      Back to the faith issue. One of the greatest errors of the part of the Church that doesn’t speak in tongues is their lack of understanding of faith. Almost to the man, I see them putting off on God the decision of everything they receive from Him and a careful and attentive examination of the subject reveals that’s completely ludicrous! I can’t count the people who say silly things like “well, that’s up to God; if He wants me to have “that” He can “give” it to me, TOTALLY DISREGARDING the numerous clear teachings on faith. The first one that came to my mind was the two blind men who cried out for mercy and Jesus didn’t address the will of God. In fact NEVER did Jesus do that when someone asked for healing. He only addressed the Father’s will when they wanted position and authority. Why is that? Because healing is in the atonement and it’s up to us to believe the Bible!.

      In fact, note Jesus’ response: “Do you believe I am able to do this? To which they said “Yes.” But then notice His response. He touched their eyes and said, not “According to the Father’s good pleasure,” but “Be it unto you according to your faith!”

      Now, take the Baptist Church, the Bible Churches, the Methodists and the Presbyterians. You’ll be looking for a very long time to find ONE pastor from any of those churches who’ll preach that passage and emphasize the truth of what it says IS APPLICABLE TODAY IN A CHRISTIAN’S LIFE! They just won’t do it! Unbelief in the American churches IS THE RULE OF THUMB when God says so clearly that “without faith it is impossible to please Him” and even said, “When the Son of man comes, will He find faith on the earth?”

      Like

  12. It was amazing and interesting to read you through, from the top to the bottom commentaries. What a great enlightenment! Thank you so much, dear people of God from every corner of the world. Various views are held on Phil. 4:13. I personally think that it is a wondreful advance in Christian life, to interrogate our faith. Enriching adventure! Well, permit me now to give you my opinion, not as one holding the truth, of course no! Only to He who strengthens us belongs the truth. Many of you have said it, I think we read the Word of God in context.
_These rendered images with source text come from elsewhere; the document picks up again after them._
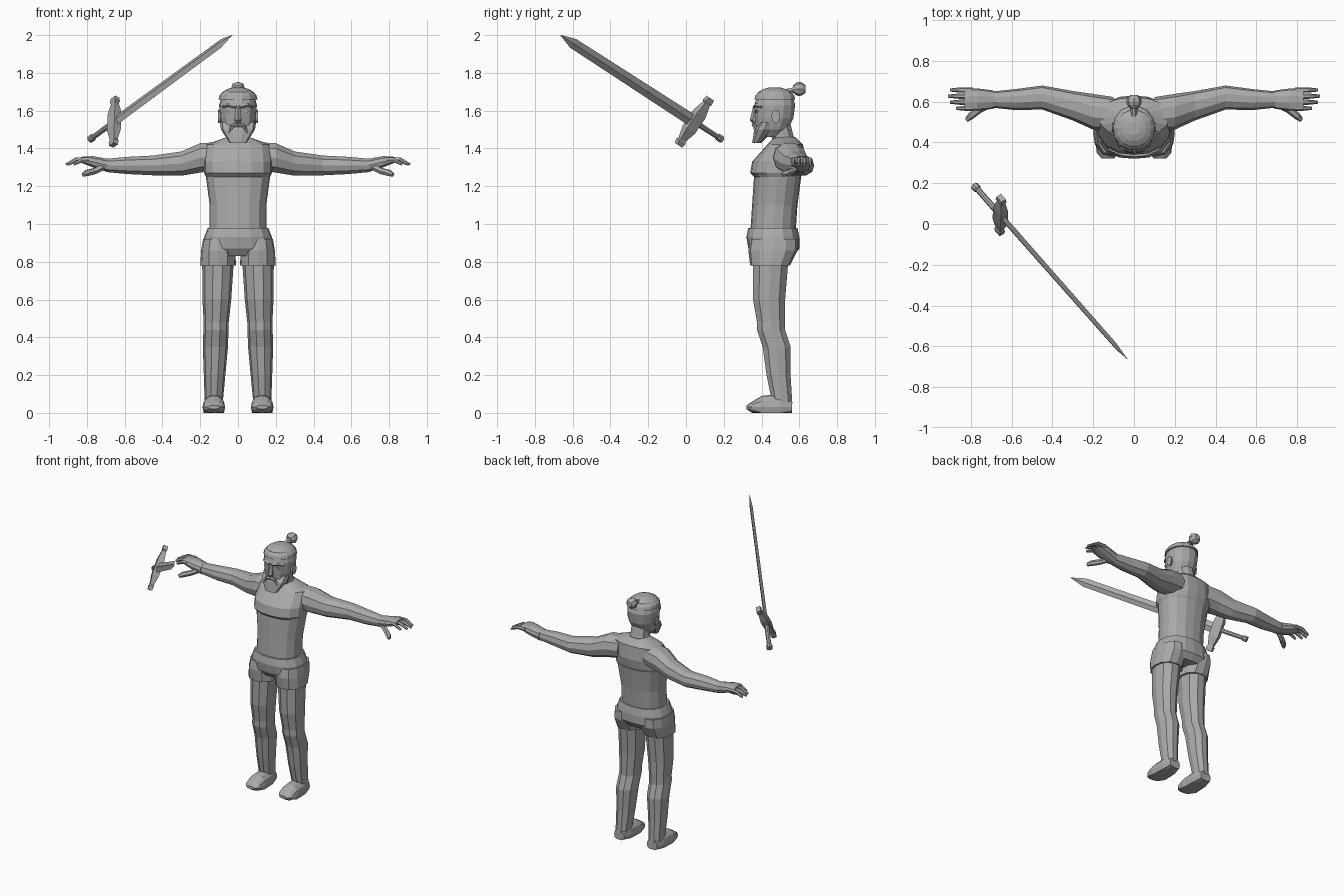
import bpy, bmesh
from math import cos, sin, pi
from mathutils import Vector, Matrix

cube = bpy.data.objects.get("Cube")
if cube:
    bpy.data.objects.remove(cube, do_unlink=True)

grey = bpy.data.materials.new("plain grey")
grey.use_nodes = True
grey.diffuse_color = (.4, .4, .4, 1)
grey.node_tree.nodes["Principled BSDF"].inputs["Base Color"].default_value = grey.diffuse_color


def build(name, rings, mirror=False, matrix=None):
    """Skin a list of equal-sized point rings into a closed, flat-shaded object."""
    bm = bmesh.new()
    loops = [[bm.verts.new(point) for point in ring] for ring in rings]
    for lower, upper in zip(loops, loops[1:]):
        for i in range(len(lower)):
            bm.faces.new((lower[i - 1], lower[i], upper[i], upper[i - 1]))
    bm.faces.new(loops[0])
    bm.faces.new(loops[-1])
    bmesh.ops.recalc_face_normals(bm, faces=bm.faces)
    if matrix:
        bm.transform(matrix)
    mesh = bpy.data.meshes.new(name)
    bm.to_mesh(mesh)
    bm.free()
    mesh.materials.append(grey)
    part = bpy.data.objects.new(name, mesh)
    bpy.context.collection.objects.link(part)
    if mirror:
        part.modifiers.new("Mirror", 'MIRROR')


def loft(name, axis, sections, sides=10, power=2.2, turn=0, floor=-1, **options):
    """Sections are (position on axis, centre a, centre b, radius a, radius b)."""
    rings = []
    for position, centre_a, centre_b, radius_a, radius_b in sections:
        ring = []
        for i in range(sides):
            angle = 2 * pi * (i + turn) / sides
            c, s = cos(angle), sin(angle)
            swell = (abs(c) ** power + abs(s) ** power) ** (-1 / power)
            point = [centre_a + radius_a * c * swell, centre_b + radius_b * s * swell]
            point.insert("XYZ".index(axis), position)
            point[2] = max(point[2], floor)
            ring.append(point)
        rings.append(ring)
    build(name, rings, **options)


def column(name, rows, x=0, **options):
    """Upright body part from rows of (height, half width, front, back)."""
    loft(name, 'Z', [(z, x, (front + back) / 2, width, (back - front) / 2)
                     for z, width, front, back in rows], **options)


def tube(name, path, radius, tip=.6, sides=6, **options):
    """Even tube along a path whose last ring shrinks by the tip factor."""
    points = [Vector(point) for point in path]
    rings = []
    for i, point in enumerate(points):
        ahead = points[min(i + 1, len(points) - 1)] - points[max(i - 1, 0)]
        spin = ahead.to_track_quat('Z', 'Y')
        size = radius * (tip if i == len(points) - 1 else 1)
        angles = [2 * pi * k / sides for k in range(sides)]
        rings.append([point + spin @ Vector((size * cos(a), size * sin(a), 0)) for a in angles])
    build(name, rings, **options)


# Torso, neck and shorts
column("torso", [(.95, .15, .34, .58), (1.1, .15, .35, .59), (1.25, .17, .36, .61),
                 (1.27, .18, .34, .62), (1.33, .18, .35, .63), (1.42, .17, .43, .62),
                 (1.46, .06, .47, .58)], sides=16, power=2.4)
column("neck", [(1.4, .07, .46, .6), (1.47, .06, .45, .57), (1.55, .06, .43, .55)])
column("shorts_seat", [(.98, .16, .33, .59), (.93, .18, .32, .6), (.87, .19, .33, .6),
                       (.83, .15, .36, .57)], sides=16, power=2.5)
column("shorts_leg", [(.92, .08, .34, .59), (.86, .09, .33, .59), (.78, .095, .34, .55)],
       x=.105, sides=12, power=2.5, mirror=True)

# Legs lean outward toward the ankles
legs = [(.85, .45, .09), (.6, .44, .08), (.48, .45, .07), (.44, .45, .07),
        (.35, .48, .07), (.2, .49, .06), (.05, .51, .05)]
loft("leg", 'Z', [(z, .13 - z * .03, y, r * .95, r * 1.1) for z, y, r in legs], mirror=True)
feet = [(.56, .04, .07), (.5, .055, .1), (.4, .06, .09), (.35, .055, .06), (.32, .03, .04)]
loft("foot", 'Y', [(y, .128, .03, width, top - .03) for y, width, top in feet],
     sides=12, floor=0, mirror=True)

# Arms and hands
arms = [(.1, .54, 1.36, .08), (.2, .55, 1.35, .085), (.3, .58, 1.32, .07),
        (.45, .62, 1.31, .057), (.58, .61, 1.31, .05), (.7, .61, 1.31, .038)]
loft("arm", 'X', [(x, y, z, r * 1.03, r * .95) for x, y, z, r in arms], mirror=True)
hands = [(.69, 1.31, .045, .036), (.77, 1.33, .055, .03), (.83, 1.34, .05, .016)]
loft("hand", 'X', [(x, .61, z, width, height) for x, z, width, height in hands],
     power=2.6, mirror=True)
for finger in range(4):
    y = .567 + finger * .03
    end = .91 - .01 * (finger - 2) ** 2
    tube(f"finger_{finger}", [(.79, y, 1.34), (end - .05, y, 1.34), (end, y, 1.315)],
         .013, mirror=True)
tube("thumb", [(.7, .59, 1.31), (.76, .56, 1.28), (.8, .53, 1.27), (.82, .51, 1.26)],
     .018, mirror=True)

# Head, domed hair cap and tied bun
column("head", [(1.46, .05, .4, .5), (1.5, .08, .37, .54), (1.56, .095, .365, .57),
                (1.63, .1, .36, .58), (1.7, .08, .38, .56)], sides=14)
dome = [(sin(step * pi / 10), cos(step * pi / 10)) for step in range(5)]
column("hair_cap", [(1.66 + .065 * rise, .103 * wide, .47 - .11 * wide, .47 + .11 * wide)
                    for rise, wide in dome], sides=14)
tube("bun_tie", [(0, .53, 1.7), (0, .58, 1.71)], .017, tip=1)
ball = [(step / 6, .038 * sin(pi * step / 6)) for step in range(1, 6)]
loft("hair_bun", 'Y', [(.55 + .1 * t, 0, 1.715, r, r) for t, r in ball], sides=8)

# Face
column("nose", [(1.62, .012, .355, .4), (1.55, .02, .338, .4), (1.535, .014, .35, .4)],
       sides=6, turn=.5)
tube("brow", [(.01, .362, 1.62), (.05, .37, 1.63), (.08, .4, 1.62)], .01, sides=4, mirror=True)
loft("eye", 'Y', [(.368, .042, 1.597, .016, .008), (.4, .042, 1.597, .018, .01)],
     sides=6, mirror=True)
tube("moustache", [(0, .358, 1.525), (.03, .362, 1.52), (.05, .372, 1.48)], .011, mirror=True)
column("beard", [(1.54, .096, .39, .47), (1.5, .09, .36, .47), (1.43, .045, .35, .4)], power=2.6)
loft("ear", 'X', [(.085, .47, 1.57, .018, .028), (.107, .475, 1.57, .024, .036)],
     sides=8, mirror=True)

# Sword frame: blade along local X, guard along local Y
pommel, point = Vector((-.78, .185, 1.45)), Vector((-.03, -.665, 2))
along = (point - pommel).normalized()
across = Vector((.06, .52, .85))
across = (across - along * across.dot(along)).normalized()
place = Matrix((along, across, along.cross(across))).transposed().to_4x4()
place.translation = pommel
length = (point - pommel).length
blade = [(.2, .033), (length - .1, .028), (length, .001)]
loft("sword_blade", 'X', [(x, 0, 0, width, width * .36) for x, width in blade],
     sides=4, matrix=place)
tube("sword_grip", [pommel, pommel + along * .2], .014, tip=1.1, sides=8)
tube("sword_pommel", [pommel - along * .005, pommel + along * .02, pommel + along * .03],
     .02, sides=8)

# Guard swells in the middle and ends in small blocks
half = [(.05, .036), (.115, .02), (.125, .026), (.15, .022)]
guard = [(-y, width) for y, width in reversed(half)] + half
loft("sword_guard", 'Y', [(y, .21, 0, width, width * .7) for y, width in guard],
     sides=4, turn=.5, power=6, matrix=place)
Paul was a prisoner at the moment he wrote the Letter, and remember in the previous verses, he wholeheartedly thank everyone for having contributed in his joy though in prison. That is contentment! Taking the verse in context requires what I may call here reading with the paraverses. Once we disconnect from the paraverses, we fall into any kind of analyses. We are call upon to put Christ at the centre of our life, for with Him, even in face of troubles and confusions, we find hope, joy, fullfilment. What matters here according to me, is not what we achieve, but how we achieve it. For anything that is seemingly achieved out of Christ is not Christian worth. I thank you all, and receive the abundant blessings of He who strengthens us in all troubles.

    Like

  13. I believe Paul was referring to Philippians 4:4-7 when he said he had discovered the secret to contentment. What could be a better definition of contentment than, “the peace of God, which surpasses all comprehension, will guard your hearts and your minds in Christ Jesus.”? Here he basically saying the same thing he said in 1 Thess 5:16-18, be joyful always, pray continually and be thankful in every situation. These three things will result in the peace of God in your life. They are the path to contentment. It’s really no secret anymore.

    Like

Leave a Reply

Fill in your details below or click an icon to log in:

WordPress.com Logo

You are commenting using your WordPress.com account. Log Out / Change )

Twitter picture

You are commenting using your Twitter account. Log Out / Change )

Facebook photo

You are commenting using your Facebook account. Log Out / Change )

Google+ photo

You are commenting using your Google+ account. Log Out / Change )

Connecting to %s